What to do: Scanning the entries below, copy every line that contains the word "range".

Stored data entries:
[Start of Attachment]
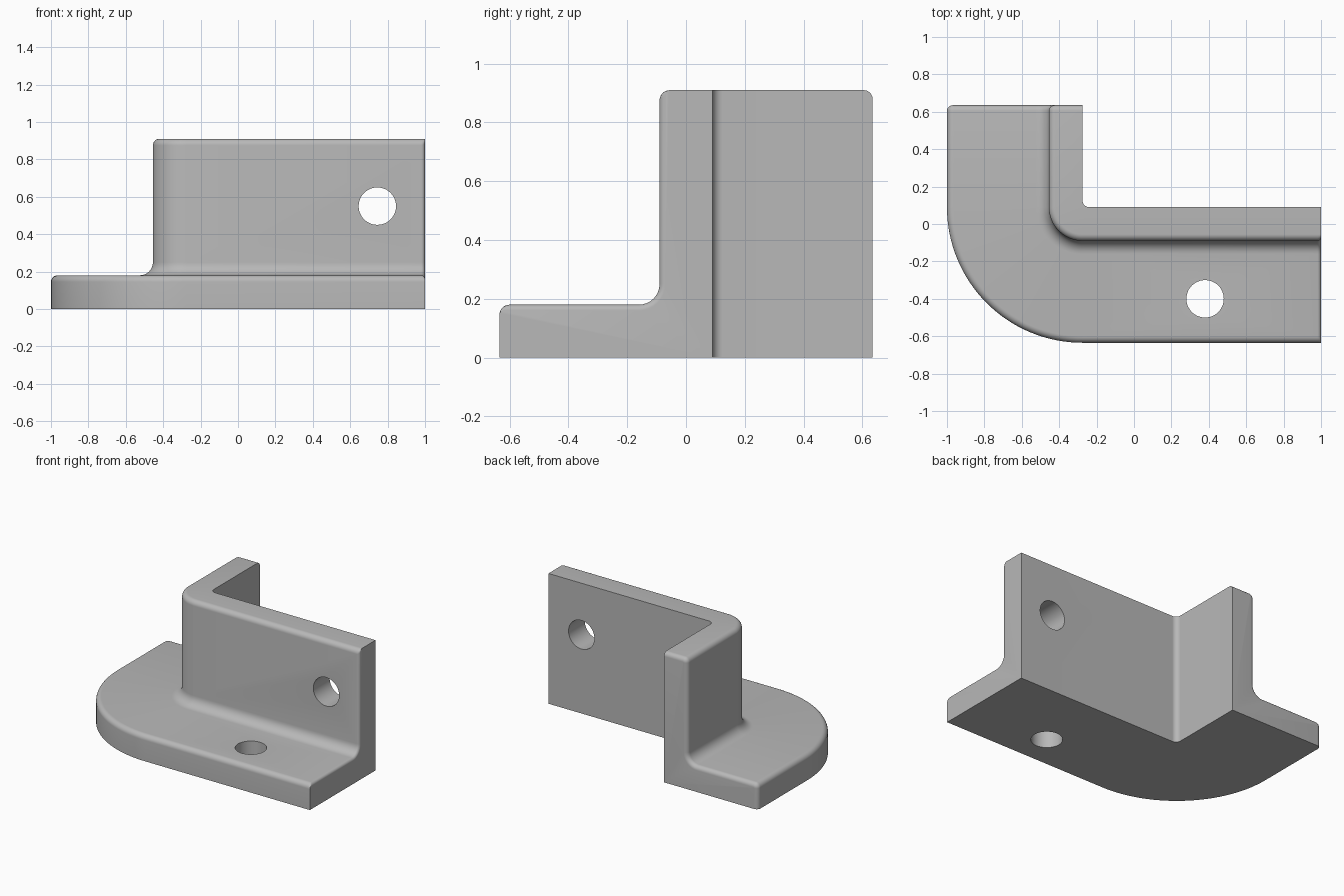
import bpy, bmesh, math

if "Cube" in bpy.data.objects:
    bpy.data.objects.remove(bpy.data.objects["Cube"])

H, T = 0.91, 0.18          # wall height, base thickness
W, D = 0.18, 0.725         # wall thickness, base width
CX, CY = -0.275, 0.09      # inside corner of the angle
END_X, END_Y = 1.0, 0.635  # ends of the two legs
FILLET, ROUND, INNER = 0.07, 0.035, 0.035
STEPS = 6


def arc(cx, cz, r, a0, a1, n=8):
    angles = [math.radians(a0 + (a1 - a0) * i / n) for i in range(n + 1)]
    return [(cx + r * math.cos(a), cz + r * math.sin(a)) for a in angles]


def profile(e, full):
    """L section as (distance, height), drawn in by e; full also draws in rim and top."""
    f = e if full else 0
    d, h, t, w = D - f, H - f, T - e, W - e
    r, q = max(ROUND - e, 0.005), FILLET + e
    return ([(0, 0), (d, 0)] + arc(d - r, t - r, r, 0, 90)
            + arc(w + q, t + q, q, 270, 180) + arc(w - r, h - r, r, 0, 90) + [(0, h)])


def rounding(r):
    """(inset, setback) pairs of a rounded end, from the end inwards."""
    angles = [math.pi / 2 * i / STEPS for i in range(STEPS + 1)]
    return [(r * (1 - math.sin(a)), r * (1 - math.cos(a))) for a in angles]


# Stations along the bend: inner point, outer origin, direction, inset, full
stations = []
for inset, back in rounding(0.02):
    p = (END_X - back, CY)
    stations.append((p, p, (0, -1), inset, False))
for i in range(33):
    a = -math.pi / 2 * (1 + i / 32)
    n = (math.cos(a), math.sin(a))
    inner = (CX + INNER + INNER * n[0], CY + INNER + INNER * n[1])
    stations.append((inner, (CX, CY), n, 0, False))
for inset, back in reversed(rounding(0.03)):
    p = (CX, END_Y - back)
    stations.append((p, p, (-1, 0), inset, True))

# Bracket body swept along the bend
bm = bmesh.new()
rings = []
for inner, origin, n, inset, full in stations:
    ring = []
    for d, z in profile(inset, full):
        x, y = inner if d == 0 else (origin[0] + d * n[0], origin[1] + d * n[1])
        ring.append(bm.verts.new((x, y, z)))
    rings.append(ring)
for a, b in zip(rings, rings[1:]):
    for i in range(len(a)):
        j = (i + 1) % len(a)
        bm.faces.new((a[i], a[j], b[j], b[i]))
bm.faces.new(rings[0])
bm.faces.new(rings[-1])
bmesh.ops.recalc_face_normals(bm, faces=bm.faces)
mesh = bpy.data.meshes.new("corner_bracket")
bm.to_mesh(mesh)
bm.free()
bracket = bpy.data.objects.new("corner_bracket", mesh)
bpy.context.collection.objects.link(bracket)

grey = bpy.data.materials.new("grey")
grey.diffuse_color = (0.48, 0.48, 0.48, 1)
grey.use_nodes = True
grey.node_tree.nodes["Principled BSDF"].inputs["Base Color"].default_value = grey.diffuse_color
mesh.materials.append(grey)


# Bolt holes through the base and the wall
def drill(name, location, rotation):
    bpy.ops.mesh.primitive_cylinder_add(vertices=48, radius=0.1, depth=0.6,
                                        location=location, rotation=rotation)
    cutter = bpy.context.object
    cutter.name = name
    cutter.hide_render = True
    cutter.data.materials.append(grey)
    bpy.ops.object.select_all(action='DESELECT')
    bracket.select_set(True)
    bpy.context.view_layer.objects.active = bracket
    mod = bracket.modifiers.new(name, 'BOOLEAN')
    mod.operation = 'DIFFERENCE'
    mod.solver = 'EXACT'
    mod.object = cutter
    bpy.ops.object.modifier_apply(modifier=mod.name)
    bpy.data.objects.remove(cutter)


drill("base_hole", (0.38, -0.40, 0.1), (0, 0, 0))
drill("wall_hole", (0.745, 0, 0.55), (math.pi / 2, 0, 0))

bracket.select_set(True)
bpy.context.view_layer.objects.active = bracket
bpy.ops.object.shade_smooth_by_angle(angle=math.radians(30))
[End of Attachment]
Response area:
    angles = [math.radians(a0 + (a1 - a0) * i / n) for i in range(n + 1)]
    angles = [math.pi / 2 * i / STEPS for i in range(STEPS + 1)]
for i in range(33):
    for i in range(len(a)):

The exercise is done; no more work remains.